After a shopping spree in January, American consumers cut back on their spending in February, highlighting the instability of the economic climate.
According to government data released on Wednesday, retail sales decreased by 0.4% in February after increasing by a corrected 3.2% in January. The crucial holiday season months of November and December saw a decline in retail sales.
Automobile sales fell by 1.8% in February, and there was also a reduction in business at restaurants and retailers that sell furniture and clothing. According to the Commerce Department, sales decreased from January by 0.1% when vehicles were excluded.
Restaurant sales dipped 2.2% in February compared to January, while furniture store sales fell 2.5%. Department store sales fell 4%. Yet, the survey shows that consumers spent more money online, in electronics, health, and beauty, and food retailers.
Customers are still largely resilient, helped by a robust job market. In February, employers in America created 311,000 new jobs, which was less than the enormous increase in January. Nonetheless, they continue to struggle with expensive costs across the board.
According to government data released on Tuesday, consumer price rises in the United States somewhat decreased from January to February, but they remained high, creating a problem for the Federal Reserve at a critical time for the financial system. Last month, prices rose 0.4%, barely shy of January’s 0.5% increase. But, core prices—those that don’t include volatile food and energy prices—rose 0.5% in February, up from 0.4% in January.
The failure of two major banks since Friday has increased concern about smaller regional banks, so for the time being, the Fed may place more emphasis on restoring financial system confidence than on its long-term effort to control inflation.
But, it is yet unclear if news coverage of bank failures and stock market swings would negatively impact consumer mood this month, according to a research released on Wednesday by Capital Economics’ Deputy Chief U.S. Economist Andrew Hunter.
The University of Michigan consumer confidence survey, which will be issued on Friday, will contain the initial reading. The greater effect on consumers will undoubtedly result from tighter credit requirements, according to economists.
Consumer sentiments are likely to become more cautious over time as the labor market softens in reaction to tight monetary policy, according to Rubeela Farooqi, chief U.S. economist at forecasting company High Frequency Economics.

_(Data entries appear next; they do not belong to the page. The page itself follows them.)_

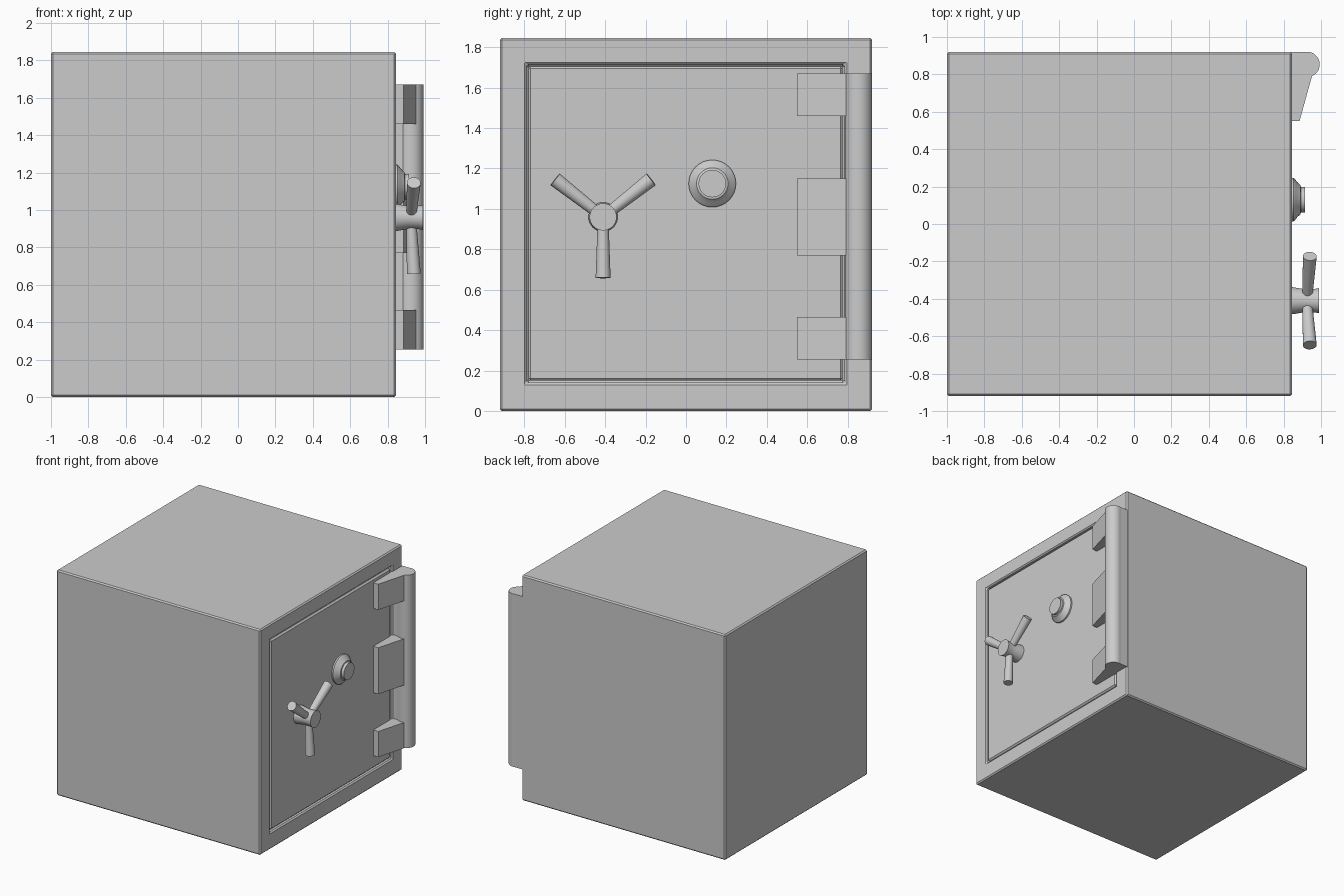
import bpy, bmesh, math
from mathutils import Vector

if "Cube" in bpy.data.objects:
    bpy.data.objects.remove(bpy.data.objects["Cube"])

FACE = 0.84


def finish(name, bm, bevel=0, smooth=False):
    bmesh.ops.recalc_face_normals(bm, faces=bm.faces)
    me = bpy.data.meshes.new(name)
    bm.to_mesh(me)
    bm.free()
    ob = bpy.data.objects.new(name, me)
    bpy.context.collection.objects.link(ob)
    if bevel:
        m = ob.modifiers.new("bevel", 'BEVEL')
        m.width, m.segments = bevel, 1
    if smooth:
        bpy.ops.object.select_all(action='DESELECT')
        ob.select_set(True)
        bpy.context.view_layer.objects.active = ob
        bpy.ops.object.shade_smooth_by_angle(angle=math.radians(30))
    return ob


def rings(bm, loops):
    # skin consecutive rings of points and cap both ends
    vs = [[bm.verts.new(p) for p in loop] for loop in loops]
    n = len(vs[0])
    for a, b in zip(vs, vs[1:]):
        for i in range(n):
            j = (i + 1) % n
            bm.faces.new((a[i], a[j], b[j], b[i]))
    bm.faces.new(vs[0])
    bm.faces.new(vs[-1])


def rect(x, y0, y1, z0, z1):
    return [(x, y0, z0), (x, y1, z0), (x, y1, z1), (x, y0, z1)]


def lathe(name, origin, axis, profile, n=32):
    # turned part: profile is (distance along axis, radius)
    o, a = Vector(origin), Vector(axis).normalized()
    u = a.orthogonal().normalized()
    v = a.cross(u)
    bm = bmesh.new()
    rings(bm, [[o + a * d + (u * math.cos(t) + v * math.sin(t)) * r
                for t in (2 * math.pi * i / n for i in range(n))]
               for d, r in profile])
    return finish(name, bm, smooth=True)


def prism(name, outline, z0, z1):
    bm = bmesh.new()
    rings(bm, [[(x, y, z) for x, y in outline] for z in (z0, z1)])
    return finish(name, bm)


# Safe body with a recessed door opening
opening = (-0.79, 0.785, 0.14, 1.715)
bm = bmesh.new()
rings(bm, [rect(-1, -0.92, 0.92, 0, 1.845), rect(0.845, -0.92, 0.92, 0, 1.845),
           rect(0.845, *opening), rect(0.72, *opening)])
finish("safe_body", bm, 0.01)

# Door
bm = bmesh.new()
door = (-0.78, 0.775, 0.15, 1.705)
rings(bm, [rect(0.70, *door), rect(FACE, *door)])
finish("door", bm, 0.012)

# Hinge barrel, its mounting strip and three tapered leaves
lathe("hinge_barrel", (0.925, 0.853, 0.255), (0, 0, 1), [(0, 0.068), (1.415, 0.068)])
prism("hinge_mount", [(0.83, 0.80), (0.92, 0.80), (0.92, 0.919), (0.83, 0.919)], 0.255, 1.67)
leaf = [(0.83, 0.55), (0.885, 0.55), (0.957, 0.81), (0.92, 0.84), (0.845, 0.80), (0.83, 0.77)]
for i, (z0, z1) in enumerate([(0.255, 0.465), (0.77, 1.15), (1.46, 1.67)]):
    prism(f"hinge_leaf_{i + 1}", leaf, z0, z1)

# Combination dial
lathe("dial", (FACE, 0.13, 1.125), (1, 0, 0),
      [(-0.02, 0.117), (0.012, 0.117), (0.022, 0.108), (0.032, 0.094),
       (0.050, 0.078), (0.052, 0.068), (0.075, 0.068)])

# Handle hub and three flared spokes
lathe("handle_hub", (FACE, -0.41, 0.96), (1, 0, 0),
      [(-0.02, 0.073), (0.01, 0.072), (0.07, 0.062), (0.12, 0.062), (0.15, 0.067)])
for i, deg in enumerate((38, 142, 270)):
    t = math.radians(deg)
    lathe(f"handle_spoke_{i + 1}", (0.925, -0.41, 0.96),
          (0.05, math.cos(t), math.sin(t)), [(0.02, 0.027), (0.302, 0.037)], 24)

The retail sales report was released at a time when numerous retailers of all stripes, including Walmart, Target, Home Depot, and Macy’s, released already cautious annual outlooks last month that indicated a slowdown in consumer spending, particularly on clothing and furniture as consumers cope with higher prices as well as rising interest rates that increase borrowing costs.
While the problems with the supply chain have largely subsided, John David Rainey, chief financial officer of Walmart, noted on the call last month that prices are still high and that consumers are under a lot of pressure.
The longer-term trend, according to Claire Tassin, retail and e-commerce analyst at Morning Consult, a survey research technology business, suggests that consumers are cutting back on discretionary spending, which has the biggest effects on department shops and home furnishings retailers.
Budgets for customers give priority to necessities, she continued.
The retail survey, which was announced on Wednesday, only accounts for approximately a third of total consumer spending and excludes items like hotel stays and airline tickets, which have increased as the COVID-19 threat has diminished.